GIVEN INFORMATION:

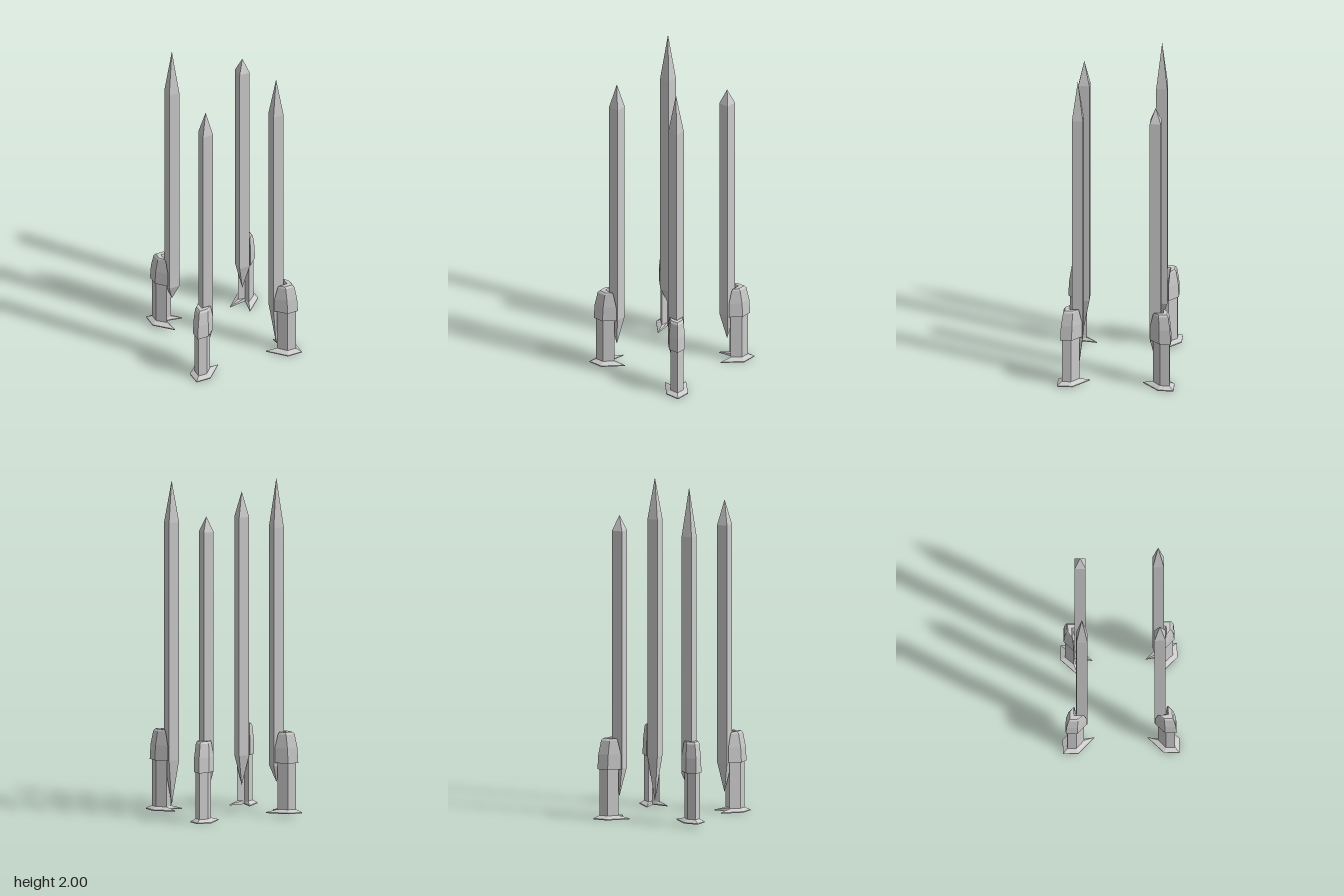
import * as THREE from 'three';

const material = new THREE.MeshStandardMaterial({ color: 0xcccccc, flatShading: true, side: THREE.DoubleSide });

function addMesh(parent, name, geometry) {
  const flat = geometry.index ? geometry.toNonIndexed() : geometry;
  flat.computeVertexNormals();
  const mesh = new THREE.Mesh(flat, material);
  mesh.name = name;
  parent.add(mesh);
}

// Arrowhead outline, symmetric about the corner diagonal:
// outer corner, shoulder, barb tip, inner notch, and the mirrored half.
function arrowRing(y, corner, shoulder, tipA, tipB, notch) {
  return [
    [corner, corner], [shoulder, corner], [tipA, tipB],
    [notch, notch], [tipB, tipA], [corner, shoulder],
  ].map(([x, z]) => new THREE.Vector3(x, y, z));
}

// Skins a stack of rings from bottom to top and caps both ends.
function loft(rings) {
  const points = [];
  for (let r = 0; r < rings.length - 1; r++) {
    const low = rings[r], high = rings[r + 1];
    for (let i = 0; i < 6; i++) {
      const j = (i + 1) % 6;
      points.push(low[j], low[i], high[i], low[j], high[i], high[j]);
    }
  }
  // Caps fan out from the notch
  const bottom = rings[0], top = rings[rings.length - 1];
  for (let k = 4; k < 8; k++) {
    const a = k % 6, b = (k + 1) % 6;
    points.push(bottom[3], bottom[a], bottom[b], top[3], top[b], top[a]);
  }
  return new THREE.BufferGeometry().setFromPoints(points);
}

// Square shaft pointed at both ends
function shaftGeometry(lowTip, highTip) {
  const radius = 0.0325 * Math.SQRT2;
  const profile = [[0, lowTip], [radius, 0.3], [radius, 1.71], [0, highTip]];
  return new THREE.LatheGeometry(profile.map(p => new THREE.Vector2(...p)), 4, Math.PI / 4)
    .translate(0.229, 0, 0.229);
}

function createPillar({ name, lowTip, highTip, lift }) {
  const pillar = new THREE.Group();
  pillar.name = name;

  addMesh(pillar, 'shaft', shaftGeometry(lowTip, highTip));

  const stand = new THREE.Group();
  stand.name = 'stand';
  stand.position.y = lift;
  pillar.add(stand);

  // Thin sloping foot
  addMesh(stand, 'footPlate', loft([
    arrowRing(0.003, 0.342, 0.252, 0.155, 0.243, 0.26),
    arrowRing(0.009, 0.342, 0.252, 0.155, 0.243, 0.26),
    arrowRing(0.025, 0.316, 0.262, 0.217, 0.266, 0.262),
  ]));
  // Upright between foot and sheath
  addMesh(stand, 'column', loft([
    arrowRing(0.02, 0.316, 0.262, 0.217, 0.266, 0.262),
    arrowRing(0.31, 0.316, 0.262, 0.217, 0.266, 0.262),
  ]));
  // Sheath with a rounded-over top
  addMesh(stand, 'sheath', loft([
    arrowRing(0.30, 0.325, 0.258, 0.2, 0.268, 0.258),
    arrowRing(0.39, 0.321, 0.256, 0.2, 0.268, 0.26),
    arrowRing(0.47, 0.309, 0.253, 0.217, 0.274, 0.272),
    arrowRing(0.482, 0.3, 0.252, 0.223, 0.277, 0.277),
  ]));
  return pillar;
}

export function createModel() {
  const model = new THREE.Group();
  model.name = 'fourPillars';
  // Each pillar is a quarter turn from the last
  [
    { name: 'frontLeftPillar', lowTip: 0.03, highTip: 1.955, lift: 0 },
    { name: 'backLeftPillar', lowTip: 0.13, highTip: 1.80, lift: -0.003 },
    { name: 'backRightPillar', lowTip: 0.20, highTip: 2.0, lift: 0.018 },
    { name: 'frontRightPillar', lowTip: 0.12, highTip: 1.86, lift: 0 },
  ].forEach((spec, i) => {
    const pillar = createPillar(spec);
    pillar.rotation.y = i * Math.PI / 2;
    model.add(pillar);
  });
  return model;
}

REQUIRED WORK: All that belongs in your answer is the stretch of entries above from the line with "caps both ends." through the line with "for (let i = 0;", printed exactly.

RESPONSE TO THE TASK:
// Skins a stack of rings from bottom to top and caps both ends.
function loft(rings) {
  const points = [];
  for (let r = 0; r < rings.length - 1; r++) {
    const low = rings[r], high = rings[r + 1];
    for (let i = 0; i < 6; i++) {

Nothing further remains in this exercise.